Many organizations, especially large enterprises, are facing a crisis in regard to protecting some of their largest and most important databases and applications from data loss or corruption. These applications need to be available to users and customers on a near-constant basis, and business line executives no longer accept that these applications need to be stopped to perform backups.
Indeed, as these databases have grown to multi-terabytes in size, the ability of traditional backup solutions to protect them has evaporated; it can often take more than 24 hours to perform a full database backup.
Some administrators are praying that their existing storage mirroring or replication solutions will save the day when something goes wrong, but this is dangerous because a database corruption or the deletion of important records will simply result in two bad copies of the database.

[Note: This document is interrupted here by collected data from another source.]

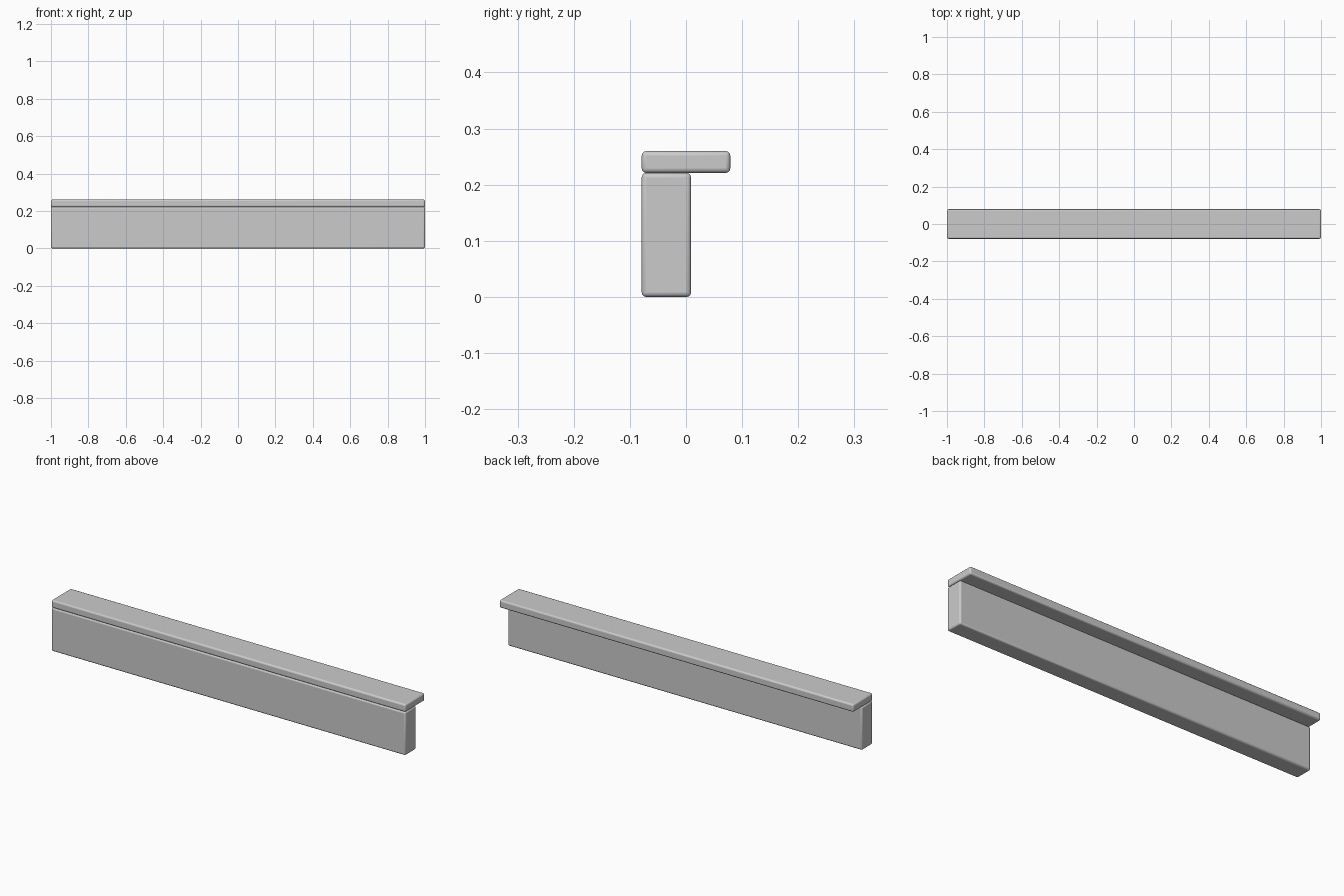
import bpy

if "Cube" in bpy.data.objects:
    bpy.data.objects.remove(bpy.data.objects["Cube"])


def rounded_board(name, y0, y1, z0, z1, length=2.0, radius=0.008):
    """Long board with softly rounded edges, centred on x."""
    bpy.ops.mesh.primitive_cube_add(size=1, location=(0, (y0 + y1) / 2, (z0 + z1) / 2))
    board = bpy.context.object
    board.name = name
    board.scale = (length, y1 - y0, z1 - z0)
    bpy.ops.object.transform_apply(location=False, rotation=False, scale=True)
    bevel = board.modifiers.new("rounded_edges", 'BEVEL')
    bevel.width = radius
    bevel.segments = 3
    bpy.ops.object.shade_smooth_by_angle()
    return board


# Upright wall, flush with the front of the cap
rounded_board("wall", -0.079, 0.009, 0.0, 0.221)

# Flat cap overhanging towards the back
rounded_board("cap", -0.079, 0.079, 0.221, 0.26)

Array-based snapshot and cloning technologies offer a ray of hope. Both can perform a point-in-time backup in seconds, and more important, both can perform a recovery from a previous point-in-time copy in seconds. This effectively eliminates the backup window and drives recovery time objectives (RTO) down to near zero.
Also, because snapshots are so fast they enable administrators to perform backups more often, dramatically reducing the recovery point objective (RPO). Moving to one snapshot per hour, from a backup per day, reduces the amount of new data at risk by as much as 95 percent.

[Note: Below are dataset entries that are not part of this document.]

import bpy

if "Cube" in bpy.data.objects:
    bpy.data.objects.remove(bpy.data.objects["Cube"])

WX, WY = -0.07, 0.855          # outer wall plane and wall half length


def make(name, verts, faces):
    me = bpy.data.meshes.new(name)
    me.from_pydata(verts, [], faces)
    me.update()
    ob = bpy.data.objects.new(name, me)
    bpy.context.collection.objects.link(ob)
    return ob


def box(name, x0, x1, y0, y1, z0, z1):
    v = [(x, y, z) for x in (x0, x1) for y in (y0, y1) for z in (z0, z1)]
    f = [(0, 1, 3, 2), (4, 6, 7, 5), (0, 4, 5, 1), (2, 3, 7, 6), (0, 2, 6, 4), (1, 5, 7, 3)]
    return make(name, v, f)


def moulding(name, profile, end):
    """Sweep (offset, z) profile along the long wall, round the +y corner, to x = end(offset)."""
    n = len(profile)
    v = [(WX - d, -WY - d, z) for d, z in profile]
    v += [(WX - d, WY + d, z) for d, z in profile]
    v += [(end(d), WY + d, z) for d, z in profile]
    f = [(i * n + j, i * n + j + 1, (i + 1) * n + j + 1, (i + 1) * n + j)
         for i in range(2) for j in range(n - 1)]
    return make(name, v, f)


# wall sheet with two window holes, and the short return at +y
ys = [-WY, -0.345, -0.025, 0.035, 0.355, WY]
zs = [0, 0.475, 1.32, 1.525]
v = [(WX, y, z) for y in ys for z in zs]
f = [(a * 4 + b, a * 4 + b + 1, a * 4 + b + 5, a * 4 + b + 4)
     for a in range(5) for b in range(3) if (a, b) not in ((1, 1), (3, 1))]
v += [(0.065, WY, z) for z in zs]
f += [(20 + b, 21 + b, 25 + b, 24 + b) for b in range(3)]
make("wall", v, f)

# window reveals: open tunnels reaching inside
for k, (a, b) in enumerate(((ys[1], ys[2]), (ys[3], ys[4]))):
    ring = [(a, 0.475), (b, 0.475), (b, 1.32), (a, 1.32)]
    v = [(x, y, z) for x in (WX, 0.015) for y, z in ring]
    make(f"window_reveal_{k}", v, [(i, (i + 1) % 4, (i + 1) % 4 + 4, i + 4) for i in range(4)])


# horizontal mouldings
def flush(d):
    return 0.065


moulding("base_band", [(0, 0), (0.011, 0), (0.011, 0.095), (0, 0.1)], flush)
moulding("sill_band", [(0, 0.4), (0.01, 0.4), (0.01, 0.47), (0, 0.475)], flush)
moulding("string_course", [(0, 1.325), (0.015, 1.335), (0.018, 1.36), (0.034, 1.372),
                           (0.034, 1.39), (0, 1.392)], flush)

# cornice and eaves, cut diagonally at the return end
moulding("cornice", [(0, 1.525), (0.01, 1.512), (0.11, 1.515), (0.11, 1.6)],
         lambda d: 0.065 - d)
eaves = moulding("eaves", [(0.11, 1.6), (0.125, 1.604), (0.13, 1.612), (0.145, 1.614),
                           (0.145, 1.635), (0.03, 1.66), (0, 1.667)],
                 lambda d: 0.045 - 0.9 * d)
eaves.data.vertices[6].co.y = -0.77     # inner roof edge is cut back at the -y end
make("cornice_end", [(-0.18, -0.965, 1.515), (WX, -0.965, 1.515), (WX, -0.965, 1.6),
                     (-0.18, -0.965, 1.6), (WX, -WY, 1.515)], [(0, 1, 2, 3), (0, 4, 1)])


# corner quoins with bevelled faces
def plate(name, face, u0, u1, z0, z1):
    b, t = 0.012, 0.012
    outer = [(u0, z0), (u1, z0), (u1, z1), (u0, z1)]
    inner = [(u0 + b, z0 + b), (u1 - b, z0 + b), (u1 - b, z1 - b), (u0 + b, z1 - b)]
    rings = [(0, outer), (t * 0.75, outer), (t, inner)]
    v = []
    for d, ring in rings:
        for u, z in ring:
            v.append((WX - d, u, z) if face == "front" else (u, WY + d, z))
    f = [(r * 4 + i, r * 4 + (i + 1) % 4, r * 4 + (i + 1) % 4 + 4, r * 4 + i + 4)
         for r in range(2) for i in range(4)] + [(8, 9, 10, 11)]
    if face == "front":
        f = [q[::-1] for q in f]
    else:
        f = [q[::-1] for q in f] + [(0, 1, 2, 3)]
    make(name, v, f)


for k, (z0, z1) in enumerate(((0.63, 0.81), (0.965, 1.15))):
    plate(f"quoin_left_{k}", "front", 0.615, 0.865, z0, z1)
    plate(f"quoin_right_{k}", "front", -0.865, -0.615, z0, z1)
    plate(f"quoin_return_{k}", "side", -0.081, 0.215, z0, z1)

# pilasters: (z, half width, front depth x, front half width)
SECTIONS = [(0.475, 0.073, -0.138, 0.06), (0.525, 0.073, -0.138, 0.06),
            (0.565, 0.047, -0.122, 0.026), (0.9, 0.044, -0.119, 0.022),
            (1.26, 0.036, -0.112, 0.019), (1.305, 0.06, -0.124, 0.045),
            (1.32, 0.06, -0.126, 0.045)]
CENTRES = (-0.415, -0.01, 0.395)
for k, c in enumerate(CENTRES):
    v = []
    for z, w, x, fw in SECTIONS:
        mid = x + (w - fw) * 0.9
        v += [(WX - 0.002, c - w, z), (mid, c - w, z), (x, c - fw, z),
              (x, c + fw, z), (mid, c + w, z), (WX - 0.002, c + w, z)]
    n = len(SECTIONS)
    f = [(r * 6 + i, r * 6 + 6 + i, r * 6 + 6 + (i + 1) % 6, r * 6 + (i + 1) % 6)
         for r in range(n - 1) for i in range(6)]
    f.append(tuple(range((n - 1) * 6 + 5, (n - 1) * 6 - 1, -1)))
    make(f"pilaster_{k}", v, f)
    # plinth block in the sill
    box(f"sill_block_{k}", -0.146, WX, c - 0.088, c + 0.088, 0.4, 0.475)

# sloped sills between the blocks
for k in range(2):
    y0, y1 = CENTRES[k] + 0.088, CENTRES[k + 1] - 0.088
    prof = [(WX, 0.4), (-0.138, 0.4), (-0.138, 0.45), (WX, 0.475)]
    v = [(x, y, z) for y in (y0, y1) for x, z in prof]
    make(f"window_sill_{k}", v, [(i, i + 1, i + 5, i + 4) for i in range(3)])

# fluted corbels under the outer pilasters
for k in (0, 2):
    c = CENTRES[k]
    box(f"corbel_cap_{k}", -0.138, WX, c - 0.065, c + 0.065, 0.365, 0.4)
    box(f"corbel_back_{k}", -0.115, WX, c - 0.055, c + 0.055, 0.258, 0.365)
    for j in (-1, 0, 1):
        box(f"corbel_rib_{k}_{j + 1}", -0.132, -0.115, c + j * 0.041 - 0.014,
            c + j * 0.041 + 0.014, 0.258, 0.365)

Crisis averted? Not quite.
Array-based snapshots and clones are not application-aware. This means that at the time a snapshot is taken, all components of recent database transactions may not have been flushed from the server’s memory to disk. The snapshot will capture only the parts that are on disk, and on recovery, you end up with an inconsistent (or corrupted) databases. Not good.
This is where application-aware snapshot management comes in to complete the solution. This software knows how to put the application into a backup-ready state, also called quiescing it. The software then calls the snapshot or clone function, and when that’s complete, it releases the application or database to start sending new transactions to disk.
Hitachi Data Systems arrays, such as the Hitachi Virtual Storage Platform (VSP) and Hitachi Unified Storage VM (HUS VM) offer high performance and highly scalable snapshot and cloning technologies: Hitachi Thin Image and Hitachi ShadowImage In-System Replication. They are integrated with Hitachi Data Protection Suite (HDPS), powered by Commvault, with IntelliSnap technology to perform intelligent, application-aware snapshot and clone management.
This integrated solution is the perfect answer to protect large, critical data sets in Microsoft Exchange, SQL Server, SharePoint Server and Hyper-V; Oracle and SAP; VMware vSphere; IBM DB2 UDB and Domino; and others. It helps increase storage efficiency and automates data backup and recovery for application, file systems and hypervisor platforms. The high-speed recovery of data can lower operating and capital expenses, reduce complexity and risk for Hitachi Data Systems storage customers.
To learn more, please download the Application Aware Snapshot Management solution profile.
Rich Vining is a 25-year veteran of the data storage industry, offering expertise and thought leadership in areas spanning document management on optical disks, archiving and data lifecycle management, data protection and unified recovery management.